There are some great authors appearing at the festival, including internationals such as Peter James, James Oswald, Craig Robertson, Alex Sokoloff, and Johan Theorin. I'm very much looking forward to catching up with some old friends, and making some new ones, this weekend, as well as exploring Reykjavik.

I'll be sharing some photos and thoughts from the festival in the coming days, but in the meantime, you can check out more information at its website here.

Wednesday, November 19, 2014

Luther to return.... revamped, in America?

Five years ago, in my very first author-interview feature, I spoke to Wellington-based crime writer Neil Cross about his then-latest book BURIAL, and his writing career. At the time a couple of the major accolades on his CV were a Man Booker longlisting for ALWAYS THE SUN, and praise for penning episodes of acclaimed British TV spy drama, Spooks after he added screenwriting to his skill-set.

In the five years since, Cross has become something of a storytelling juggernaut, as he's churned out movies, a variety of television dramas, and novels - all of which have tickled the fancy of awards judges, critics, and readers/audiences all over the world. He's been nominated for Emmy Awards, won the Edgar Award and the Ngaio Marsh Award, written for Doctor Who, launched a pirate drama with John Malkovich, and much much more.

Looking back on that interview in 2009, it makes me smile to think of Neil and my conversation about one of the projects he was working on at the time - a TV series idea for the BBC which would star a different kind of detective that meshed the Poirot/Holmesian intellect and insight of the classic British quirky cerebral investigator with the hands-on, physical quality, and passions of American hardboiled antiheroes.

That series became Luther, one of the finest television dramas in recent memory.

After three seasons (which garnered eight Emmy nominations), and an exceptional prequel novel (LUTHER: THE CALLING), fans still want more of Neil's writing and Idris Elba's acting.

There have been talks of a Luther movie. And hopes for a fourth television series. But in a surprising bit of news today, it seems fans will see more of Luther, just in a completely unexpected way: it has been announced that Neil will write and produce a US remake of the show (with Idris Elba also producing).

You can read a little more about this announcement on Deadline or the Stuff website. There will be more announcements soon. Big news on the crime fiction front - what do you think of the idea of a US Luther?

Friday, November 14, 2014

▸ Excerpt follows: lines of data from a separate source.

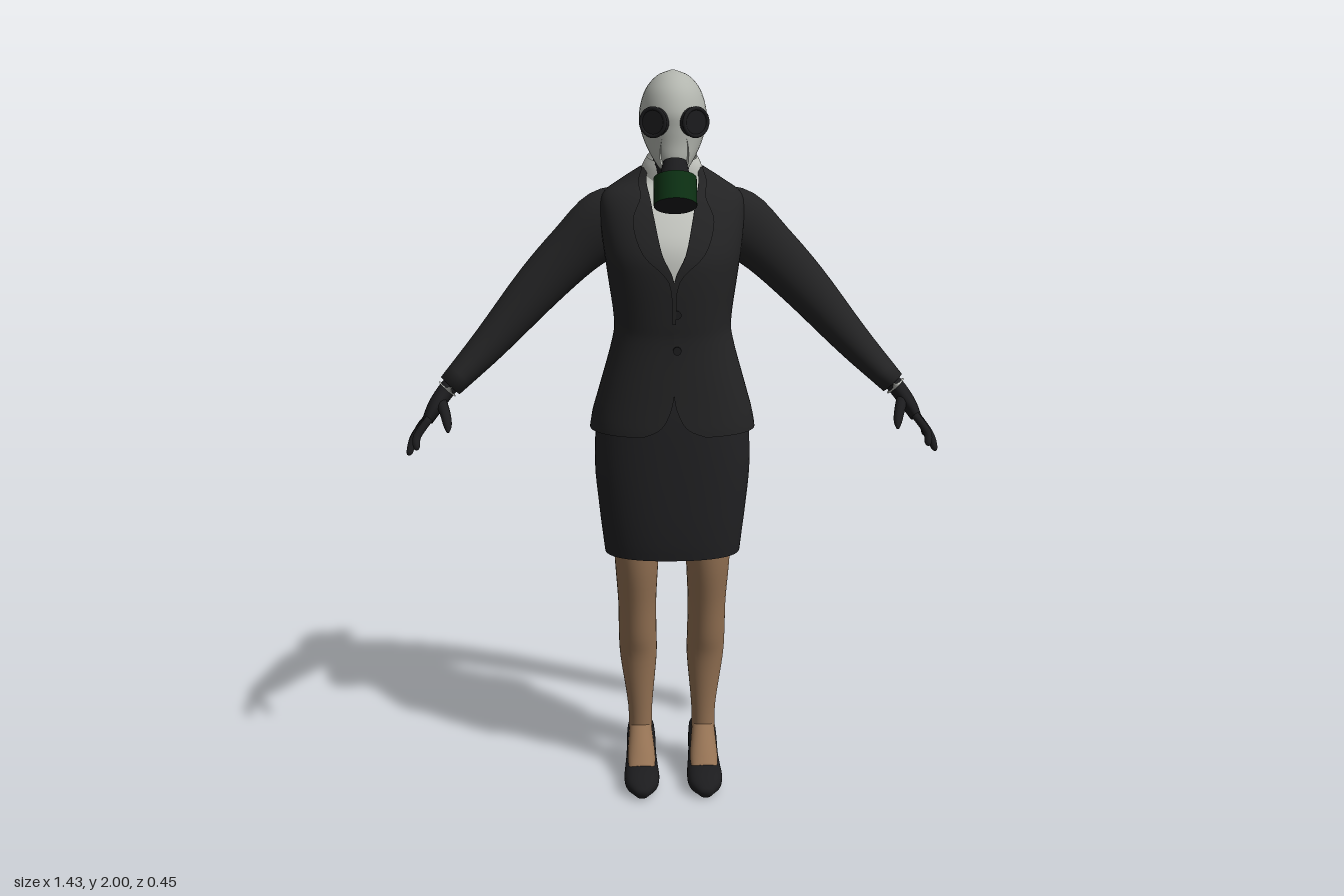
import * as THREE from 'three';

const mat = (name, color, side = THREE.FrontSide) => {
  const m = new THREE.MeshStandardMaterial({ color, side });
  m.name = name;
  return m;
};

// Smooth skin over elliptical sections. Row: [x, y, z, ru, rv, gap, end]
// gap = half-width left open at the start angle; end = where a partial strip stops.
function loft(rows, o = {}) {
  const { n = 28, steps = 4, e = 1, flat = false, ref = [0, 0, 1], start = 0, strip = 0, open = false } = o;
  const curve = (a, b, c) => new THREE.CatmullRomCurve3(
    rows.map(r => new THREE.Vector3(r[a] || 0, r[b] || 0, r[c] || 0)), false, 'catmullrom', 0.5);
  const path = curve(0, 1, 2), radii = curve(3, 4, 5), ends = curve(6, 6, 6);
  const total = (rows.length - 1) * steps;
  const ring = !open && !strip, cols = ring ? n : n + 1;
  const pos = [], idx = [], v = new THREE.Vector3(), u = new THREE.Vector3(), t = new THREE.Vector3();
  const centres = [];
  for (let i = 0; i <= total; i++) {
    const k = i / total, c = path.getPoint(k), r = radii.getPoint(k);
    centres.push(c);
    if (flat) t.set(0, 1, 0);
    else t.subVectors(path.getPoint(Math.min(1, k + 0.02)), path.getPoint(Math.max(0, k - 0.02))).normalize();
    v.set(...ref).addScaledVector(t, -t.dot(v)).normalize();
    u.crossVectors(t, v);
    const ang = x => Math.asin(Math.min(1, Math.pow(Math.max(0, x) / r.x, 1 / e)));
    const g = ang(r.z);
    for (let j = 0; j < cols; j++) {
      const a = strip ? strip * (g + (ang(ends.getPoint(k).x) - g) * j / n)
        : start + g + (2 * Math.PI - 2 * g) * j / n;
      const p = f => Math.sign(f) * Math.pow(Math.abs(f), e);
      const q = c.clone().addScaledVector(u, r.x * p(Math.sin(a))).addScaledVector(v, r.y * p(Math.cos(a)));
      pos.push(q.x, q.y, q.z);
    }
  }
  for (let i = 0; i < total; i++) for (let j = 0; j < n; j++) {
    const a = i * cols + j, b = i * cols + (j + 1) % cols;
    idx.push(a, b, a + cols, b, b + cols, a + cols);
  }
  if (ring) for (const i of [0, total]) { // end caps
    const m = pos.length / 3;
    pos.push(centres[i].x, centres[i].y, centres[i].z);
    for (let j = 0; j < n; j++) {
      const a = i * cols + j, b = i * cols + (j + 1) % cols;
      if (i) idx.push(a, b, m); else idx.push(b, a, m);
    }
  }
  const geo = new THREE.BufferGeometry();
  geo.setAttribute('position', new THREE.Float32BufferAttribute(pos, 3));
  geo.setIndex(idx);
  geo.computeVertexNormals();
  return geo;
}

// Body section: height, half width, front z, back z, opening, strip end
const sec = ([y, rx, zf, zb, gap = 0, end = 0]) => [0, y, (zf + zb) / 2, rx, (zf - zb) / 2, gap, end];

export function createModel() {
  const model = new THREE.Group();
  model.name = 'maskedOfficeWorker';
  const suit = mat('suitCloth', 0x232324, THREE.DoubleSide);
  const skirtCloth = mat('skirtCloth', 0x212123, THREE.DoubleSide);
  const shirtCloth = mat('shirtCloth', 0xc6c8c2, THREE.DoubleSide);
  const rubber = mat('paleRubber', 0xb2b5ae);
  const black = mat('blackLeather', 0x1c1c1e);
  const skin = mat('stockingTan', 0x937153);
  const green = mat('canisterGreen', 0x0c3013);
  const add = (name, geo, m, x = 0, y = 0, z = 0) => {
    const mesh = new THREE.Mesh(geo, m);
    mesh.name = name;
    mesh.position.set(x, y, z);
    model.add(mesh);
    return mesh;
  };

  // Jacket, open in a V at the chest and rounded away at the hem
  const jacket = [
    [1.055, .225, .085, -.22, .085], [1.075, .222, .085, -.215, .04], [1.11, .215, .083, -.205, .015],
    [1.17, .198, .08, -.185], [1.3, .162, .075, -.162], [1.36, .157, .08, -.168], [1.47, .172, .088, -.185],
    [1.54, .182, .082, -.19, .03], [1.62, .19, .045, -.19, .048], [1.68, .185, 0, -.185, .06],
    [1.715, .14, -.045, -.175, .068], [1.75, .085, -.06, -.155, .065]];
  add('jacket', loft(jacket.map(sec), { flat: true, e: .85, open: true, n: 48 }), suit);
  const lapelEnds = [.004, .014, .08, .105, .085, .09, .08];
  const lapel = jacket.slice(5).map(([y, rx, f, b, g], i) => sec([y, rx + .007, f + .007, b - .007, g, lapelEnds[i]]));
  for (const s of [1, -1])
    add('lapel', loft(lapel, { flat: true, e: .85, strip: s, n: 6 }), suit);
  for (const y of [1.385, 1.29]) {
    const b = add('button', new THREE.CylinderGeometry(.011, .011, .008, 14), black, .008, y, .083);
    b.rotation.x = Math.PI / 2;
  }
  const vent = add('backVent', new THREE.BoxGeometry(.012, .14, .008), suit, 0, 1.13, -.2);
  vent.rotation.x = .27;

  // Shirt and collar
  add('shirt', loft([[1.43, .14, .068, -.14], [1.54, .15, .066, -.15], [1.62, .15, .03, -.15], [1.68, .12, -.012, -.15],
    [1.715, .1, -.04, -.15], [1.75, .07, -.045, -.14]].map(sec), { flat: true, e: .85 }), shirtCloth);
  const collar = add('collar', loft([[-.035, .088, .062, -.062, .045], [0, .077, .056, -.058, .022],
    [.022, .066, .05, -.052, .008]].map(sec), { flat: true, open: true }), shirtCloth, 0, 1.758, -.085);
  collar.rotation.x = .3;

  // Skirt with a back slit
  add('skirt', loft([[.695, .188, .038, -.185, .055], [.74, .193, .045, -.188, .034], [.82, .202, .052, -.19],
    [.95, .213, .058, -.193], [1.08, .206, .06, -.197], [1.16, .182, .055, -.168]].map(sec),
  { flat: true, e: .85, open: true, start: Math.PI, n: 48 }), skirtCloth);

  // Neck and masked head
  add('neck', loft([[0, 1.68, -.09, .056, .05], [0, 1.76, -.065, .05, .05], [0, 1.85, -.05, .055, .055]]), black);
  add('maskHood', loft([[1.757, .036, .095, .03], [1.785, .055, .1, -.04], [1.82, .073, .1, -.1], [1.86, .085, .103, -.134],
    [1.9, .086, .104, -.139], [1.95, .071, .082, -.122], [1.985, .041, .038, -.08], [2, .004, -.016, -.024]].map(sec),
  { flat: true, n: 36 }), rubber);
  add('muzzle', loft([[0, 1.88, .075, .016, .025], [0, 1.83, .094, .032, .034], [0, 1.785, .104, .037, .036],
    [0, 1.752, .1, .027, .028]], { flat: true }), rubber);
  for (const s of [1, -1]) {
    const eye = new THREE.Group();
    eye.name = 'eyepiece';
    const lens = new THREE.Mesh(new THREE.CylinderGeometry(.034, .037, .034, 28), black);
    lens.rotation.x = Math.PI / 2;
    const rim = new THREE.Mesh(new THREE.TorusGeometry(.034, .005, 8, 28), black);
    rim.position.z = .016;
    lens.name = 'lens';
    rim.name = 'lensRim';
    eye.add(lens, rim);
    eye.position.set(s * .046, 1.875, .088);
    eye.rotation.y = s * .5;
    model.add(eye);
  }
  // Filter canister hanging forward and down
  const filter = new THREE.Group();
  filter.name = 'filter';
  const can = new THREE.Mesh(new THREE.CylinderGeometry(.054, .054, .072, 32), [green, green, black]);
  const neckPiece = new THREE.Mesh(new THREE.CylinderGeometry(.03, .04, .05, 24), black);
  neckPiece.position.y = .055;
  can.name = 'canister';
  neckPiece.name = 'filterConnector';
  filter.add(can, neckPiece);
  filter.position.set(0, 1.708, .163);
  filter.rotation.x = -.49;
  model.add(filter);
  // Head straps
  for (const y of [1.885, 1.918])
    add('strap', new THREE.BoxGeometry(.15, .01, .01), black, 0, y, -.135);
  for (const x of [-.035, .035])
    add('strapBuckle', new THREE.BoxGeometry(.01, .058, .012), black, x, 1.902, -.132);

  for (const s of [1, -1]) {
    const limb = (name, rows, m, o) => add(name, loft(rows.map(([x, ...r]) => [s * x, ...r]), o), m);
    // Sleeve, shirt cuff, glove
    limb('sleeve', [[.09, 1.645, -.11, .06, .055], [.17, 1.605, -.115, .088, .066], [.26, 1.53, -.117, .076, .062],
      [.36, 1.43, -.11, .066, .058], [.49, 1.285, -.085, .049, .052], [.6, 1.172, -.052, .034, .05]], suit);
    limb('shirtCuff', [[.59, 1.182, -.054, .03, .045], [.608, 1.163, -.05, .03, .044]], shirtCloth, { steps: 1 });
    limb('glovePalm', [[.585, 1.19, -.055, .023, .034], [.615, 1.155, -.04, .023, .036], [.64, 1.12, -.022, .021, .046],
      [.66, 1.085, -.014, .015, .047]], black, { n: 18 });
    const fingers = [[.022, .683, 1.022, .055], [-.003, .705, 1.002, .03], [-.028, .708, 1.002, -.005], [-.05, .694, 1.022, -.05]];
    for (const [z0, x, y, z] of fingers)
      limb('finger', [[.65, 1.1, z0, .011, .012], [(.665 + x) / 2 + .008, (1.09 + y) / 2, (z0 + z) / 2, .011, .012],
        [x, y + .008, z, .009, .009], [x + .001, y, z, .003, .003]], black, { n: 10 });
    limb('thumb', [[.625, 1.145, -.02, .014, .016], [.607, 1.115, .03, .014, .014], [.598, 1.09, .06, .011, .011],
      [.596, 1.075, .075, .004, .004]], black, { n: 10, ref: [1, 0, 0] });

    // Leg and instep
    limb('leg', [[.092, .09, -.125, .034, .034], [.092, .2, -.118, .035, .033], [.096, .35, -.123, .052, .053],
      [.098, .43, -.115, .054, .065], [.099, .53, -.1, .054, .07], [.1, .66, -.077, .061, .076],
      [.1, .8, -.07, .068, .08]], skin, { flat: true });
    limb('instep', [[.092, .15, -.13, .03, .025], [.091, .105, -.085, .036, .03], [.09, .07, -.035, .04, .028],
      [.09, .05, .01, .035, .015]], skin);
    // Court shoe
    limb('shoe', [[.09, .118, -.19, .016, .016], [.09, .115, -.172, .035, .027], [.09, .1, -.13, .041, .032],
      [.09, .062, -.08, .043, .03], [.09, .038, -.03, .048, .031], [.09, .033, .02, .05, .033],
      [.09, .026, .06, .042, .026], [.09, .016, .09, .016, .013]], black, { ref: [0, 1, 0], e: .85 });
    limb('heel', [[.09, 0, -.163, .019, .02], [.09, .05, -.161, .023, .023], [.09, .11, -.153, .035, .034]], black, { flat: true });
  }
  return model;
}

Ben Sanders wins 2014 Sir Peter Blake Trophy

BREAKING NEWS: Young New Zealand crime writer Ben Sanders has been announced as the winner of the 2014 Sir Peter Blake Trophy at the AIMES Awards gala dinner event held in Auckland. 

Sanders, 25, has written three acclaimed crime thrillers set in his hometown of Auckland, New Zealand, and has also had his first US-set thriller, AMERICAN BLOOD (due for publication in 2015) optioned for film adaptation by Warner Bros.

The AIMES Awards have been running for 20 years, and have given out over $1.5 million of scholarship grants to talented young people in that time. Each year the North Harbour Club and Charitable Trust awards scholarships to young people in the community who have shown outstanding ability or potential in the fields of the arts, science and innovation, education, sports, music, and service to the community. Previous winners of the Supreme Award, the Sir Peter Blake Trophy, in recent years include chart-topping musician Lorde and star LPGA golfer Lydia Ko.

There has been no official press release or comments yet from the 2014 Awards, but some photos of the gala dinner have been released (see Sanders with his Supreme Award trophy above). It is great to see a talented New Zealand writer, on the cusp of even greater international stardom, recognised in this way.

Sanders is a previous finalist for the Ngaio Marsh Award for Best Crime Novel, and also received an Emerging Talent Award at the 2012 Aimes Awards. For more information about Sanders, read here: 
Congratulations to Sanders, who is an outstanding young writing talent.